** Record excerpts follows **
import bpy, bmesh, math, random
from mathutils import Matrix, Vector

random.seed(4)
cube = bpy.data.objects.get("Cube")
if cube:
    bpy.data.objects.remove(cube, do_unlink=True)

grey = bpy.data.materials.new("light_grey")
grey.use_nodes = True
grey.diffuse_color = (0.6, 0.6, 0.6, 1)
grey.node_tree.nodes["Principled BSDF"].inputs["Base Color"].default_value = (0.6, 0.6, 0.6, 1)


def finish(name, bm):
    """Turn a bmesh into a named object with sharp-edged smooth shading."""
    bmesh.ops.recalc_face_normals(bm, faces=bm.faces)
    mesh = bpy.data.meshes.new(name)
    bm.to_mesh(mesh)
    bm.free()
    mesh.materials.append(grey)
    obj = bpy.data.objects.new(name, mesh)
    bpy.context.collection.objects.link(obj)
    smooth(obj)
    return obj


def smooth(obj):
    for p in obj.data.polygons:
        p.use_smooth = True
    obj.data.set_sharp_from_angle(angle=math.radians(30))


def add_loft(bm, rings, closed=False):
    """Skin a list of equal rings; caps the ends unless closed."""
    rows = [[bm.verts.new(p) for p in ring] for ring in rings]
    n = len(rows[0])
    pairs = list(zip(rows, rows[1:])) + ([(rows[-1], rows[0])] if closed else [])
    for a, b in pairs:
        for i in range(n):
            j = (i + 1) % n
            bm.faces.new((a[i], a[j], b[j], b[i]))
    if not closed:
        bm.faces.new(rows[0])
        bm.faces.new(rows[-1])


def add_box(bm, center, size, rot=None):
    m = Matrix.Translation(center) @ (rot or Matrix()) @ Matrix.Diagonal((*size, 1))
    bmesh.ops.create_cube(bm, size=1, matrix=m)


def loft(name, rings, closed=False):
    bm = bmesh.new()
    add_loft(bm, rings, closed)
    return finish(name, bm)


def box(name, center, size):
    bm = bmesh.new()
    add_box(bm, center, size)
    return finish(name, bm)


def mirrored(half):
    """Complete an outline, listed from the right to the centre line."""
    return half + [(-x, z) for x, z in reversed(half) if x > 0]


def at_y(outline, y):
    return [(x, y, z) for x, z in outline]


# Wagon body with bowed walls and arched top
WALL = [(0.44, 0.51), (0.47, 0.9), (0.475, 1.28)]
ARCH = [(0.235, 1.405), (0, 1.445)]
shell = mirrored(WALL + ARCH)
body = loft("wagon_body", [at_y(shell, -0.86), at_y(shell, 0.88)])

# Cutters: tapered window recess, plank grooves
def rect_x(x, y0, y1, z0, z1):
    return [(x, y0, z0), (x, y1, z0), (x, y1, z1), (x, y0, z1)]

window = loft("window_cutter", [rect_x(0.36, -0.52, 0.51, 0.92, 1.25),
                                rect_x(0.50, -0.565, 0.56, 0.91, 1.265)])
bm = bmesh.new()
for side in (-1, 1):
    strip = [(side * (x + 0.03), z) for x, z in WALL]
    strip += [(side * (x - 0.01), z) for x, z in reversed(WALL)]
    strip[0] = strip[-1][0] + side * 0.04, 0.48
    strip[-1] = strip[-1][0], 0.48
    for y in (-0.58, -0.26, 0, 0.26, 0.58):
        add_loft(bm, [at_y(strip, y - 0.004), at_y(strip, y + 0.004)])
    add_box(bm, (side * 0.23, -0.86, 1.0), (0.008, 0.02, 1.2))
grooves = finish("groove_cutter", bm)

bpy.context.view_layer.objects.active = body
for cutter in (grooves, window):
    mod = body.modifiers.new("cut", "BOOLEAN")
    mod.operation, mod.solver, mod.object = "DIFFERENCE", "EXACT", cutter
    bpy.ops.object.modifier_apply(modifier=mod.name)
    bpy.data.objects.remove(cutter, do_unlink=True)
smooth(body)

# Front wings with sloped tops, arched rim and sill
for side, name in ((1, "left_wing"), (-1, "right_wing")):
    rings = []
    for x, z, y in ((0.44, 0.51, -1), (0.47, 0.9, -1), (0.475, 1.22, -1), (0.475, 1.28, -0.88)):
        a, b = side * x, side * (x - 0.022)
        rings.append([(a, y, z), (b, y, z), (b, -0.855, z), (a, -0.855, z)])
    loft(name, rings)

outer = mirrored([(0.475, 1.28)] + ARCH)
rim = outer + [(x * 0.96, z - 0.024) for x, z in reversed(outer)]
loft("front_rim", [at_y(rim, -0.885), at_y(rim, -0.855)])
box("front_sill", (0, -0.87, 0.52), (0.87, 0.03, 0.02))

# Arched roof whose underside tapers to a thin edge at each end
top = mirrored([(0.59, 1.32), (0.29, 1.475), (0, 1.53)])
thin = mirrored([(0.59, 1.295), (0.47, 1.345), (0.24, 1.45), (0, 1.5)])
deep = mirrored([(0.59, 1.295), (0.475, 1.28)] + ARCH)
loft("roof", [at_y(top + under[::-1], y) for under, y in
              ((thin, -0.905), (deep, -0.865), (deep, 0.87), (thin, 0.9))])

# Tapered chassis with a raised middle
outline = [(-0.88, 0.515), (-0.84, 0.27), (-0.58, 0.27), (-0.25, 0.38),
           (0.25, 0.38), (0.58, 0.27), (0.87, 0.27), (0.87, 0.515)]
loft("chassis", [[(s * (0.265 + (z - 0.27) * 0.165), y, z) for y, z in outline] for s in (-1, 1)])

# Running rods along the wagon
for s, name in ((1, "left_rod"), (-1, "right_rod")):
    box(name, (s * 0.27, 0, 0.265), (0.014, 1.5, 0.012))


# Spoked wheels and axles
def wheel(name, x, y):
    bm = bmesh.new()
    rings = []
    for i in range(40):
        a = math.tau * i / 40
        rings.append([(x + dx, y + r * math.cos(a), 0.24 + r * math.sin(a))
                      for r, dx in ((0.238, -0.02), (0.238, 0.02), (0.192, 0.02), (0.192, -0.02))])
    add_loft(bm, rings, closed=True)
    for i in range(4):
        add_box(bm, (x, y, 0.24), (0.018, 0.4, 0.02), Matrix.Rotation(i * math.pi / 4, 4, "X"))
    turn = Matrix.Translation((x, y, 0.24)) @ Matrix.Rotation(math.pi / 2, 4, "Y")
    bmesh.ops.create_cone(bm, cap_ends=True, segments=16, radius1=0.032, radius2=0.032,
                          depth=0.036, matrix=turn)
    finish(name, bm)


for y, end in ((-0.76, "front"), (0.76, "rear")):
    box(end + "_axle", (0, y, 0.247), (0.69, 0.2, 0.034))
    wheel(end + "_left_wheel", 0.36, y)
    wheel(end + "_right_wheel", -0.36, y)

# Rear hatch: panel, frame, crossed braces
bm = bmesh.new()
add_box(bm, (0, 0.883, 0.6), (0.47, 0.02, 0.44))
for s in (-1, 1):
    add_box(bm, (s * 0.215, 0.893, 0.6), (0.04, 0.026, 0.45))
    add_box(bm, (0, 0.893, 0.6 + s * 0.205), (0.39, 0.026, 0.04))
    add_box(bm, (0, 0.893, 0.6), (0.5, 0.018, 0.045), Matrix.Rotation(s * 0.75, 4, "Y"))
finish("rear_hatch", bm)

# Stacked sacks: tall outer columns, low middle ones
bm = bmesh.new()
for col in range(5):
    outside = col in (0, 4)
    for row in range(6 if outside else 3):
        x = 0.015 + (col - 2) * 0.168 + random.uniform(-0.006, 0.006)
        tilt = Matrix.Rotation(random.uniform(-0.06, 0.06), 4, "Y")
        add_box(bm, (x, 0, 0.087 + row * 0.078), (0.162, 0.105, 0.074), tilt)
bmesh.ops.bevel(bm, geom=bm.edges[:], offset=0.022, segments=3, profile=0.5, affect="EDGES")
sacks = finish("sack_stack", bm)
** End of Record excerpts **
#### [Exercise instructions]
Each line above is to be restated exactly as it stands.

#### [Answer to this task]
import bpy, bmesh, math, random
from mathutils import Matrix, Vector

random.seed(4)
cube = bpy.data.objects.get("Cube")
if cube:
    bpy.data.objects.remove(cube, do_unlink=True)

grey = bpy.data.materials.new("light_grey")
grey.use_nodes = True
grey.diffuse_color = (0.6, 0.6, 0.6, 1)
grey.node_tree.nodes["Principled BSDF"].inputs["Base Color"].default_value = (0.6, 0.6, 0.6, 1)


def finish(name, bm):
    """Turn a bmesh into a named object with sharp-edged smooth shading."""
    bmesh.ops.recalc_face_normals(bm, faces=bm.faces)
    mesh = bpy.data.meshes.new(name)
    bm.to_mesh(mesh)
    bm.free()
    mesh.materials.append(grey)
    obj = bpy.data.objects.new(name, mesh)
    bpy.context.collection.objects.link(obj)
    smooth(obj)
    return obj


def smooth(obj):
    for p in obj.data.polygons:
        p.use_smooth = True
    obj.data.set_sharp_from_angle(angle=math.radians(30))


def add_loft(bm, rings, closed=False):
    """Skin a list of equal rings; caps the ends unless closed."""
    rows = [[bm.verts.new(p) for p in ring] for ring in rings]
    n = len(rows[0])
    pairs = list(zip(rows, rows[1:])) + ([(rows[-1], rows[0])] if closed else [])
    for a, b in pairs:
        for i in range(n):
            j = (i + 1) % n
            bm.faces.new((a[i], a[j], b[j], b[i]))
    if not closed:
        bm.faces.new(rows[0])
        bm.faces.new(rows[-1])


def add_box(bm, center, size, rot=None):
    m = Matrix.Translation(center) @ (rot or Matrix()) @ Matrix.Diagonal((*size, 1))
    bmesh.ops.create_cube(bm, size=1, matrix=m)


def loft(name, rings, closed=False):
    bm = bmesh.new()
    add_loft(bm, rings, closed)
    return finish(name, bm)


def box(name, center, size):
    bm = bmesh.new()
    add_box(bm, center, size)
    return finish(name, bm)


def mirrored(half):
    """Complete an outline, listed from the right to the centre line."""
    return half + [(-x, z) for x, z in reversed(half) if x > 0]


def at_y(outline, y):
    return [(x, y, z) for x, z in outline]


# Wagon body with bowed walls and arched top
WALL = [(0.44, 0.51), (0.47, 0.9), (0.475, 1.28)]
ARCH = [(0.235, 1.405), (0, 1.445)]
shell = mirrored(WALL + ARCH)
body = loft("wagon_body", [at_y(shell, -0.86), at_y(shell, 0.88)])

# Cutters: tapered window recess, plank grooves
def rect_x(x, y0, y1, z0, z1):
    return [(x, y0, z0), (x, y1, z0), (x, y1, z1), (x, y0, z1)]

window = loft("window_cutter", [rect_x(0.36, -0.52, 0.51, 0.92, 1.25),
                                rect_x(0.50, -0.565, 0.56, 0.91, 1.265)])
bm = bmesh.new()
for side in (-1, 1):
    strip = [(side * (x + 0.03), z) for x, z in WALL]
    strip += [(side * (x - 0.01), z) for x, z in reversed(WALL)]
    strip[0] = strip[-1][0] + side * 0.04, 0.48
    strip[-1] = strip[-1][0], 0.48
    for y in (-0.58, -0.26, 0, 0.26, 0.58):
        add_loft(bm, [at_y(strip, y - 0.004), at_y(strip, y + 0.004)])
    add_box(bm, (side * 0.23, -0.86, 1.0), (0.008, 0.02, 1.2))
grooves = finish("groove_cutter", bm)

bpy.context.view_layer.objects.active = body
for cutter in (grooves, window):
    mod = body.modifiers.new("cut", "BOOLEAN")
    mod.operation, mod.solver, mod.object = "DIFFERENCE", "EXACT", cutter
    bpy.ops.object.modifier_apply(modifier=mod.name)
    bpy.data.objects.remove(cutter, do_unlink=True)
smooth(body)

# Front wings with sloped tops, arched rim and sill
for side, name in ((1, "left_wing"), (-1, "right_wing")):
    rings = []
    for x, z, y in ((0.44, 0.51, -1), (0.47, 0.9, -1), (0.475, 1.22, -1), (0.475, 1.28, -0.88)):
        a, b = side * x, side * (x - 0.022)
        rings.append([(a, y, z), (b, y, z), (b, -0.855, z), (a, -0.855, z)])
    loft(name, rings)

outer = mirrored([(0.475, 1.28)] + ARCH)
rim = outer + [(x * 0.96, z - 0.024) for x, z in reversed(outer)]
loft("front_rim", [at_y(rim, -0.885), at_y(rim, -0.855)])
box("front_sill", (0, -0.87, 0.52), (0.87, 0.03, 0.02))

# Arched roof whose underside tapers to a thin edge at each end
top = mirrored([(0.59, 1.32), (0.29, 1.475), (0, 1.53)])
thin = mirrored([(0.59, 1.295), (0.47, 1.345), (0.24, 1.45), (0, 1.5)])
deep = mirrored([(0.59, 1.295), (0.475, 1.28)] + ARCH)
loft("roof", [at_y(top + under[::-1], y) for under, y in
              ((thin, -0.905), (deep, -0.865), (deep, 0.87), (thin, 0.9))])

# Tapered chassis with a raised middle
outline = [(-0.88, 0.515), (-0.84, 0.27), (-0.58, 0.27), (-0.25, 0.38),
           (0.25, 0.38), (0.58, 0.27), (0.87, 0.27), (0.87, 0.515)]
loft("chassis", [[(s * (0.265 + (z - 0.27) * 0.165), y, z) for y, z in outline] for s in (-1, 1)])

# Running rods along the wagon
for s, name in ((1, "left_rod"), (-1, "right_rod")):
    box(name, (s * 0.27, 0, 0.265), (0.014, 1.5, 0.012))


# Spoked wheels and axles
def wheel(name, x, y):
    bm = bmesh.new()
    rings = []
    for i in range(40):
        a = math.tau * i / 40
        rings.append([(x + dx, y + r * math.cos(a), 0.24 + r * math.sin(a))
                      for r, dx in ((0.238, -0.02), (0.238, 0.02), (0.192, 0.02), (0.192, -0.02))])
    add_loft(bm, rings, closed=True)
    for i in range(4):
        add_box(bm, (x, y, 0.24), (0.018, 0.4, 0.02), Matrix.Rotation(i * math.pi / 4, 4, "X"))
    turn = Matrix.Translation((x, y, 0.24)) @ Matrix.Rotation(math.pi / 2, 4, "Y")
    bmesh.ops.create_cone(bm, cap_ends=True, segments=16, radius1=0.032, radius2=0.032,
                          depth=0.036, matrix=turn)
    finish(name, bm)


for y, end in ((-0.76, "front"), (0.76, "rear")):
    box(end + "_axle", (0, y, 0.247), (0.69, 0.2, 0.034))
    wheel(end + "_left_wheel", 0.36, y)
    wheel(end + "_right_wheel", -0.36, y)

# Rear hatch: panel, frame, crossed braces
bm = bmesh.new()
add_box(bm, (0, 0.883, 0.6), (0.47, 0.02, 0.44))
for s in (-1, 1):
    add_box(bm, (s * 0.215, 0.893, 0.6), (0.04, 0.026, 0.45))
    add_box(bm, (0, 0.893, 0.6 + s * 0.205), (0.39, 0.026, 0.04))
    add_box(bm, (0, 0.893, 0.6), (0.5, 0.018, 0.045), Matrix.Rotation(s * 0.75, 4, "Y"))
finish("rear_hatch", bm)

# Stacked sacks: tall outer columns, low middle ones
bm = bmesh.new()
for col in range(5):
    outside = col in (0, 4)
    for row in range(6 if outside else 3):
        x = 0.015 + (col - 2) * 0.168 + random.uniform(-0.006, 0.006)
        tilt = Matrix.Rotation(random.uniform(-0.06, 0.06), 4, "Y")
        add_box(bm, (x, 0, 0.087 + row * 0.078), (0.162, 0.105, 0.074), tilt)
bmesh.ops.bevel(bm, geom=bm.edges[:], offset=0.022, segments=3, profile=0.5, affect="EDGES")
sacks = finish("sack_stack", bm)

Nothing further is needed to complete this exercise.